START SOURCE DATA

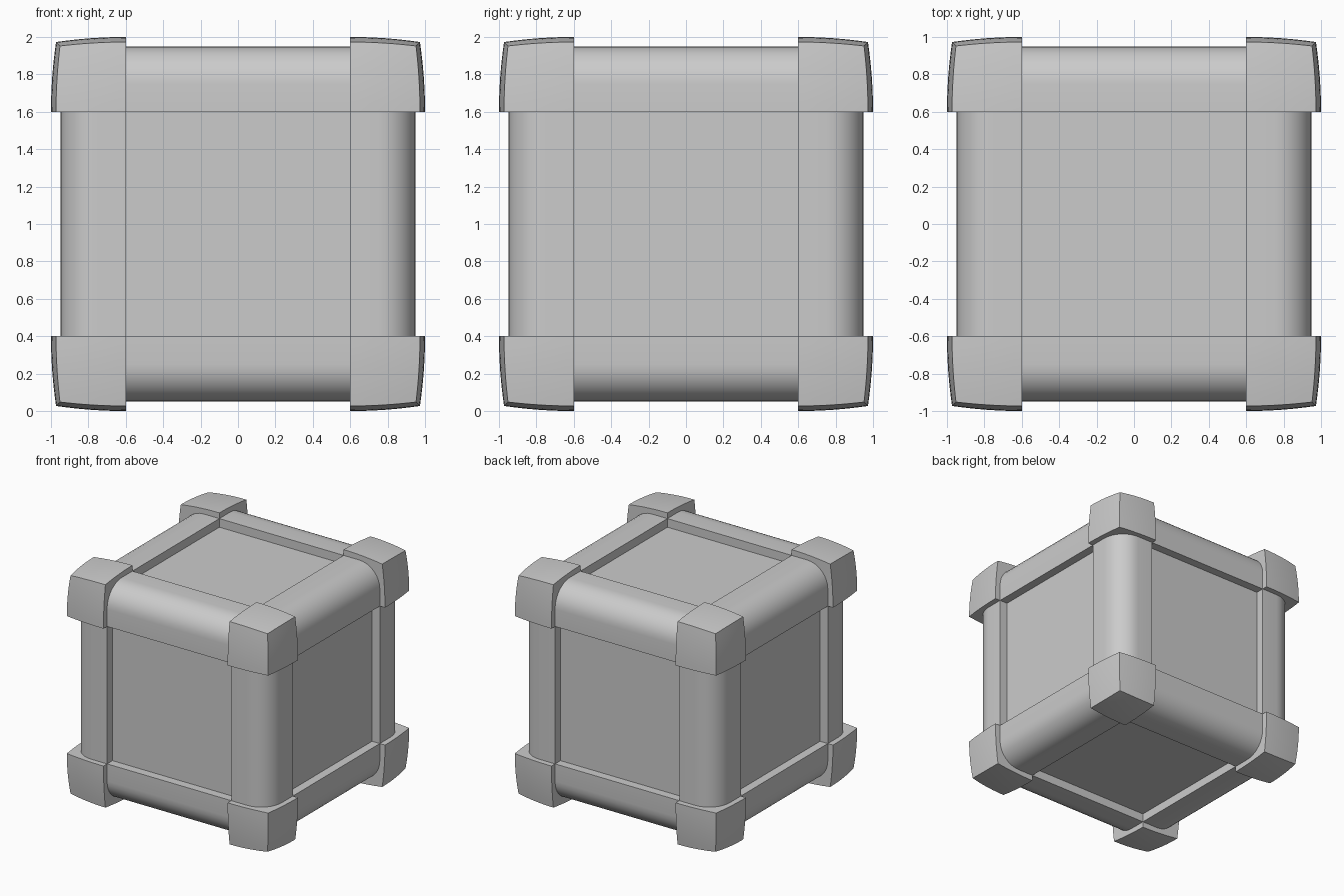
import bpy, bmesh
from math import sin, cos, pi

if "Cube" in bpy.data.objects:
    bpy.data.objects.remove(bpy.data.objects["Cube"])

INNER, BAR, CAP, PANEL = 0.6, 0.95, 1.0, 0.875   # half-sizes from the centre
RADIUS, BULGE = 0.2, 0.195


def finish(bm, name, mirror=None):
    bmesh.ops.recalc_face_normals(bm, faces=bm.faces)
    mesh = bpy.data.meshes.new(name)
    bm.to_mesh(mesh)
    bm.free()
    ob = bpy.data.objects.new(name, mesh)
    ob.location = (0, 0, 1)
    bpy.context.collection.objects.link(ob)
    bpy.ops.object.select_all(action='DESELECT')
    ob.select_set(True)
    bpy.context.view_layer.objects.active = ob
    bpy.ops.object.shade_smooth_by_angle(angle=pi / 6)
    if mirror:
        mod = ob.modifiers.new("Mirror", 'MIRROR')
        mod.use_axis = mirror
        mod.use_mirror_merge = False
    return ob


# Recessed panels: one inner cube
bm = bmesh.new()
bmesh.ops.create_cube(bm, size=2 * PANEL)
# keep the cube's own edges hidden inside the rounded bars
bmesh.ops.bevel(bm, geom=bm.edges[:], offset=0.15, segments=1,
                affect='EDGES', profile=0.5)
finish(bm, "recessed_panels")

# Rounded edge bars: one profile per axis, mirrored to four edges
c = BAR - RADIUS
profile = [(INNER, INNER), (BAR, INNER)]
profile += [(c + RADIUS * cos(i * pi / 16), c + RADIUS * sin(i * pi / 16))
            for i in range(9)]
profile += [(INNER, BAR)]
for axis in range(3):
    bm = bmesh.new()
    rings = []
    for end in (-INNER, INNER):
        ring = []
        for a, b in profile:
            co = [0, 0, 0]
            co[axis], co[(axis + 1) % 3], co[(axis + 2) % 3] = end, a, b
            ring.append(bm.verts.new(co))
        bm.faces.new(ring)
        rings.append(ring)
    n = len(profile)
    for i in range(n):
        j = (i + 1) % n
        bm.faces.new((rings[0][i], rings[0][j], rings[1][j], rings[1][i]))
    finish(bm, "edge_bars_" + "xyz"[axis], [k != axis for k in range(3)])

# Corner caps: a small cube with bulged outer faces, mirrored to eight corners
bm = bmesh.new()
bmesh.ops.create_cube(bm, size=1)
bmesh.ops.subdivide_edges(bm, edges=bm.edges[:], cuts=7, use_grid_fill=True)
for v in bm.verts:
    u = [x + 0.5 for x in v.co]
    d = [x * (CAP - INNER) for x in u]
    for _ in range(8):
        sq = [x * x for x in d]
        d = [u[k] * (CAP - INNER - BULGE * (sum(sq) - sq[k])) for k in range(3)]
    v.co = [INNER + x for x in d]
finish(bm, "corner_caps", [True, True, True])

END SOURCE DATA

**TO DO:** Retype each line of the data exactly, beginning with the first; include the line containing "bpy.context.collection.objects.link(ob)" and stop there, skipping every picture.

**ANSWER SECTION:**
import bpy, bmesh
from math import sin, cos, pi

if "Cube" in bpy.data.objects:
    bpy.data.objects.remove(bpy.data.objects["Cube"])

INNER, BAR, CAP, PANEL = 0.6, 0.95, 1.0, 0.875   # half-sizes from the centre
RADIUS, BULGE = 0.2, 0.195


def finish(bm, name, mirror=None):
    bmesh.ops.recalc_face_normals(bm, faces=bm.faces)
    mesh = bpy.data.meshes.new(name)
    bm.to_mesh(mesh)
    bm.free()
    ob = bpy.data.objects.new(name, mesh)
    ob.location = (0, 0, 1)
    bpy.context.collection.objects.link(ob)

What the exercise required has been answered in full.